Shabbas on Kibbutz is a beautiful time for us to disconnect to reconnect. As we all come from different countries and most of us were unfamiliar with each other prior to Limmud, we must take the time to understand the way everyone reacts to certain situations and we must learn about each other’s past and family history, morals and values which has shaped who everyone is today.
On Limmud we are striving to be the best people we can by acting ethically and kindly to each and every individual in this world, no matter their race or religion. As we are the Jewish youth, we must be role models to people of all ages and make sure we are spreading positivity and portraying how to act as a Modern Jew who follows Halacha and these are just some of the life lessons that are conveyed through our frequent shiurim and tochniot.
We had a few Shiurim leading up to Purim which were very insightful and allowed us to delve deeper into the meaning of Purim and focus on the intricacies of the Purim story.
Purim on Kibbutz:
Purim on kibbutz was a truly memorable experience for everyone to dress up, enjoy each other’s company and have a L’Chaim! We danced all night alongside some of the Kibbutzniks and had an extremely fun filled night.
The morning after our Purim on Kibbutz our Limmud family headed down to Jerusalem anticipating a great Purim with all of our friends from MTA and other gap year programs. We all dumped our belongings at our AirBnb’s and changed into our costumes to only a few hours later meet up with the rest of Limmud to begin our second round of Purim celebrations. It was a meaningful and crazy night that we will definitely remember forever. The fact that so many Australians on gap year programs came together to celebrate this Chag united us all which enhanced the importance of the Purim story as despite Haman’s intended prosecution of the Jewish people, we were celebrating the survival and strength of the Jewish nation.
I thought I would share a small but monumental event which occurred on our free weekend on Friday night. One of our incredible teachers, Miriam Tek, hosted a few girls over for Shabbas dinner, a few girls were sleeping at her house but the other 3 of us were sleeping a 30 minute walk away. She prepared the most incredible dinner and the table was filled with meaningful conversation.
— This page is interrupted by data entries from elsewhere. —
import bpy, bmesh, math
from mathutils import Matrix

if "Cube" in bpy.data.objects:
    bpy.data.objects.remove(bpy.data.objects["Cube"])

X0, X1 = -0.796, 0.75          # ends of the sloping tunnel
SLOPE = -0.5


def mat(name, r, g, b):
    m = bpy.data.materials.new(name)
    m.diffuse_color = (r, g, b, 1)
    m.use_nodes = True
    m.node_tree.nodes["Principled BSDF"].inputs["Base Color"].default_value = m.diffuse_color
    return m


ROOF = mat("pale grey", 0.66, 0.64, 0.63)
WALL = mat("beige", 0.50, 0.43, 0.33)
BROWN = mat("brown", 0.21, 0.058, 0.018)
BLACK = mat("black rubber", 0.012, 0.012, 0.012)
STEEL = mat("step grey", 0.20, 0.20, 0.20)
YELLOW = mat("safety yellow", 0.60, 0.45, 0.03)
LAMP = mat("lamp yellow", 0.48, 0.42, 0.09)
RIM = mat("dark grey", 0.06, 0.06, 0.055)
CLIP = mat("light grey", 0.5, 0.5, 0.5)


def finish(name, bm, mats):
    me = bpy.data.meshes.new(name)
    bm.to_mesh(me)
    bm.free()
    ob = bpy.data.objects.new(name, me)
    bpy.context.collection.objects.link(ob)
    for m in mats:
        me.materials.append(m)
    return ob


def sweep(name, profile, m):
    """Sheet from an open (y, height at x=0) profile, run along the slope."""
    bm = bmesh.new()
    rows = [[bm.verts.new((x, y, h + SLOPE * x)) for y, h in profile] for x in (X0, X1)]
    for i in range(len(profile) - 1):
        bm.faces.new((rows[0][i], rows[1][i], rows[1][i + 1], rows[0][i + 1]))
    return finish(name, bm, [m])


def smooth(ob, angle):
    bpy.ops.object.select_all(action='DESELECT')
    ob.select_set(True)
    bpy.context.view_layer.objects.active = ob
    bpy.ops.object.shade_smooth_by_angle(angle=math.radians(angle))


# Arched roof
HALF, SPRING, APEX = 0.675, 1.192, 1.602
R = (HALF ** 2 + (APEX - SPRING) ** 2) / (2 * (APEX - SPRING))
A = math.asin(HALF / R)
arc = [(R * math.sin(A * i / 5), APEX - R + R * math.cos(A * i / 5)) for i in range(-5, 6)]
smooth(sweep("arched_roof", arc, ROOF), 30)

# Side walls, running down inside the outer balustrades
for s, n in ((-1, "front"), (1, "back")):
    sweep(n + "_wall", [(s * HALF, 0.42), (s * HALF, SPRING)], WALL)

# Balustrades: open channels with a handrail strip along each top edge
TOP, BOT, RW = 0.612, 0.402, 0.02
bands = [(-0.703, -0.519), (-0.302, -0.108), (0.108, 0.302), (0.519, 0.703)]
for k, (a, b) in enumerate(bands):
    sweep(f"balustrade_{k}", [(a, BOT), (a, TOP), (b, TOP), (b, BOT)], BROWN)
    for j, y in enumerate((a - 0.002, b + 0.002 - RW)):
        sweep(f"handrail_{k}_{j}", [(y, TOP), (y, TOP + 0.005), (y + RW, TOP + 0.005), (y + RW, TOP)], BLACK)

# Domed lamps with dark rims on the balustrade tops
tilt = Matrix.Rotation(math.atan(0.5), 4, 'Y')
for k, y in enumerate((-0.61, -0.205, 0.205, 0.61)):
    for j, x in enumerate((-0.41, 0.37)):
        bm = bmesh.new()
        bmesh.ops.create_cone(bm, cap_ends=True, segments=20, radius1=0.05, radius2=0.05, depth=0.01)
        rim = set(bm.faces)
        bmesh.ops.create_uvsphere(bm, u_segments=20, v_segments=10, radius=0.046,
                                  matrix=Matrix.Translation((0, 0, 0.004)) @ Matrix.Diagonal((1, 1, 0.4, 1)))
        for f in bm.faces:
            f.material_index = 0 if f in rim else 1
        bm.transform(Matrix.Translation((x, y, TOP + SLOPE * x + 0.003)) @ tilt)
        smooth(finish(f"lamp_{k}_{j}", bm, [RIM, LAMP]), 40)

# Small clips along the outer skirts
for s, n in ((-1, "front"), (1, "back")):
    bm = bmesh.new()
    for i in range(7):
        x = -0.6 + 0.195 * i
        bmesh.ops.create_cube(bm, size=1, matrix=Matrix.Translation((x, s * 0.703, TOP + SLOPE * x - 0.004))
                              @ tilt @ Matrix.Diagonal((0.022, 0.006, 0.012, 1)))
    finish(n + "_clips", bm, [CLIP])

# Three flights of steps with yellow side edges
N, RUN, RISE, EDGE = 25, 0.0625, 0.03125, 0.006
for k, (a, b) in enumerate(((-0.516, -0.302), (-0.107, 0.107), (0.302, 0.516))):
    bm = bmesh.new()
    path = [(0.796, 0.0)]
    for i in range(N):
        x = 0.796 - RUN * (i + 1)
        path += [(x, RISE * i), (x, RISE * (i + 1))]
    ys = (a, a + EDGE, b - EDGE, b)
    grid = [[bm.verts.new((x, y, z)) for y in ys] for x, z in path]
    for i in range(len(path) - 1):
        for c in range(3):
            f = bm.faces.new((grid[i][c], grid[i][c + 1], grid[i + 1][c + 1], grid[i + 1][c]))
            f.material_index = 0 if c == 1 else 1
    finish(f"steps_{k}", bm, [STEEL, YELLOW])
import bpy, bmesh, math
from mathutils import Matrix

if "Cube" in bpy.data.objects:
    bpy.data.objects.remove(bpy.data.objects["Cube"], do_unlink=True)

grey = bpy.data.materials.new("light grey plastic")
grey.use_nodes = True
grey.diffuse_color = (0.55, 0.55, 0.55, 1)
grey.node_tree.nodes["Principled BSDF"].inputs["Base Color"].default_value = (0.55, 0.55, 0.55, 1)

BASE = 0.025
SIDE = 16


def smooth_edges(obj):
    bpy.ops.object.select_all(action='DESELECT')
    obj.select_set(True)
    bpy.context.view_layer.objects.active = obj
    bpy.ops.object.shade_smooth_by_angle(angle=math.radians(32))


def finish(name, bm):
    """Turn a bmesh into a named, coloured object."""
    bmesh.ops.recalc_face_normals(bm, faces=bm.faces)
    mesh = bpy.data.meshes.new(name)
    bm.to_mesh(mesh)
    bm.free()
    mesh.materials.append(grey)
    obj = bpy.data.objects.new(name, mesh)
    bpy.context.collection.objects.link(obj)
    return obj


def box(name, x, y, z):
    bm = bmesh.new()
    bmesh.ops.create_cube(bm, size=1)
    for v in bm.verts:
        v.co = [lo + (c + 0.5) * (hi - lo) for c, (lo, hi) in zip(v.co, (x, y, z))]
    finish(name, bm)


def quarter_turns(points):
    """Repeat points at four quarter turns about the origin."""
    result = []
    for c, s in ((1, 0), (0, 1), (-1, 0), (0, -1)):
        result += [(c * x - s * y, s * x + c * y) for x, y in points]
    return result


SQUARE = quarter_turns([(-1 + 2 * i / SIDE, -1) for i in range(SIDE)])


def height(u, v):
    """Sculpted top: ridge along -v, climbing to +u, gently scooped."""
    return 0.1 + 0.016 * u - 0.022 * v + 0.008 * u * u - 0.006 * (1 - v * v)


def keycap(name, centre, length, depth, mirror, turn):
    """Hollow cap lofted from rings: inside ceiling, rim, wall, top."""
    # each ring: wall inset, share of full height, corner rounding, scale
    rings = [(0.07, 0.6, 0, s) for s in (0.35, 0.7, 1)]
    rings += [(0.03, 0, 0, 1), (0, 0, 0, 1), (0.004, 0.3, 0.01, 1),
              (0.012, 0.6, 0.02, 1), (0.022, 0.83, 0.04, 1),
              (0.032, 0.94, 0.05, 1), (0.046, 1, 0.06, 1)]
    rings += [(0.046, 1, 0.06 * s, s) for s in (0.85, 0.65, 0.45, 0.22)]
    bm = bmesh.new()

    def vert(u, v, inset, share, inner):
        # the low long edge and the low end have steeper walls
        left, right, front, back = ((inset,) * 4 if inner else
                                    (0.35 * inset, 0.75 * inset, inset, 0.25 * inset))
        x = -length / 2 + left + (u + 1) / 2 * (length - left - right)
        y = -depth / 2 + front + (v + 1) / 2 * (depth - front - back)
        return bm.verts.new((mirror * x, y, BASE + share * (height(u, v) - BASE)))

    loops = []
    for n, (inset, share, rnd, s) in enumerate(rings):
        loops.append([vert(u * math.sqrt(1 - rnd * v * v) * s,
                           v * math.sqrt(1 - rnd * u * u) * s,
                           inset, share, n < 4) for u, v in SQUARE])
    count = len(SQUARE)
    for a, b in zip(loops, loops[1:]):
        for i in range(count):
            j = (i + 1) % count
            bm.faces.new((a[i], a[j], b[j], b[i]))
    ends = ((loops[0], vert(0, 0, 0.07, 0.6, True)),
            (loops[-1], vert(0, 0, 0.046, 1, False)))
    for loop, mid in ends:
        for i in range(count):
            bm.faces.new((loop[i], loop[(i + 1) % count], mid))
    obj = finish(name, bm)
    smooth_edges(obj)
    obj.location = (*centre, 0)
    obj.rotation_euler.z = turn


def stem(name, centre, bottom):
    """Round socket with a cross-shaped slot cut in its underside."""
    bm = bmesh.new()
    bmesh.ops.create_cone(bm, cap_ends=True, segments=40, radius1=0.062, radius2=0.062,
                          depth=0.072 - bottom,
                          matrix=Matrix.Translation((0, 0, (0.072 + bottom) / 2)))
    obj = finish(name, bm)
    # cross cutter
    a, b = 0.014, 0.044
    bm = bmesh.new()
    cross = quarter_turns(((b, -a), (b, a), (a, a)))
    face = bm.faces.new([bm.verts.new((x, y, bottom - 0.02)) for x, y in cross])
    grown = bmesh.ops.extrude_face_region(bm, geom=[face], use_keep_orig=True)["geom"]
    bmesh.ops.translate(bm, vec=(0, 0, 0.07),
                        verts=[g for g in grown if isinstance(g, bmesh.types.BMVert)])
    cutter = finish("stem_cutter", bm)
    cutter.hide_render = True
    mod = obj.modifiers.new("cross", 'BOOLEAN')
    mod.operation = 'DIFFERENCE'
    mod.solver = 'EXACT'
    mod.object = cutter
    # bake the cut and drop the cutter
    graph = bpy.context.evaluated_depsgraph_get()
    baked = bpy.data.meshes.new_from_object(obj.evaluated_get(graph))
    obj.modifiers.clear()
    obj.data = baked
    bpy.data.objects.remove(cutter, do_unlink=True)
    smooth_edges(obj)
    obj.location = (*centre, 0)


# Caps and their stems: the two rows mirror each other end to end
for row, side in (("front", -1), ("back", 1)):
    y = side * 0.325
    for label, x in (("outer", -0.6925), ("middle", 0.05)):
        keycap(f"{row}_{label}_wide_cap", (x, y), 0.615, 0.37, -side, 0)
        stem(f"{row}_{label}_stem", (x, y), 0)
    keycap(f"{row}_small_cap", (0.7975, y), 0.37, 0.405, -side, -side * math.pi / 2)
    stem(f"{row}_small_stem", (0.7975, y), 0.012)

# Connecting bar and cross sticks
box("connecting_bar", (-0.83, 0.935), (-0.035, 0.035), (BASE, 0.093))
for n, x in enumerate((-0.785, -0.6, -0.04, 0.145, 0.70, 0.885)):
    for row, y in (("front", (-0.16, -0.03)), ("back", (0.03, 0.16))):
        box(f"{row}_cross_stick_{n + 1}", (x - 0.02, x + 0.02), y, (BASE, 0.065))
I had written down the directions for the way back to the apartment we were staying in and as we left Miriam’s place it started to pour. The bonding over the next half an hour was not something you can experience any time, we had to independently make our way back to where we were staying with a wet illegible map due to the rain. We got back safely but drenched but luckily there were another 3 girls who had stayed at the place who made sure no one was going to get hypothermia. It is definitely an experience none of us will ever forget.
Another special moment was when a group of us were yet again, running in the rain to catch a bus and we bumped into some MTA boys. We quickly said our ”hellos” and then had to make our way. This feeling of community is something that one can only properly experience in Israel and it is still such a special feeling bumping into friends, students who have made Aliyah and Bnei Bogrim in the middle of Jerusalem.
We take every day of Kibbutz as it comes and we are sure are “living in the moment” as a group which is more of one big family.
A few of us decided it would be a nice activity to encourage the group to paint the sunset one evening as everyone’s adaptation of the sunset would be different. The deeper message being this portrays that we are all unique and think differently and this is the beauty of being part of such a diverse group. We may all have differing perceptions of the world allowing us to learn from each-other and grow with one another.
We are all extremely grateful for this incredible experience we have undergone so far and hope that everyone is happy and staying safe.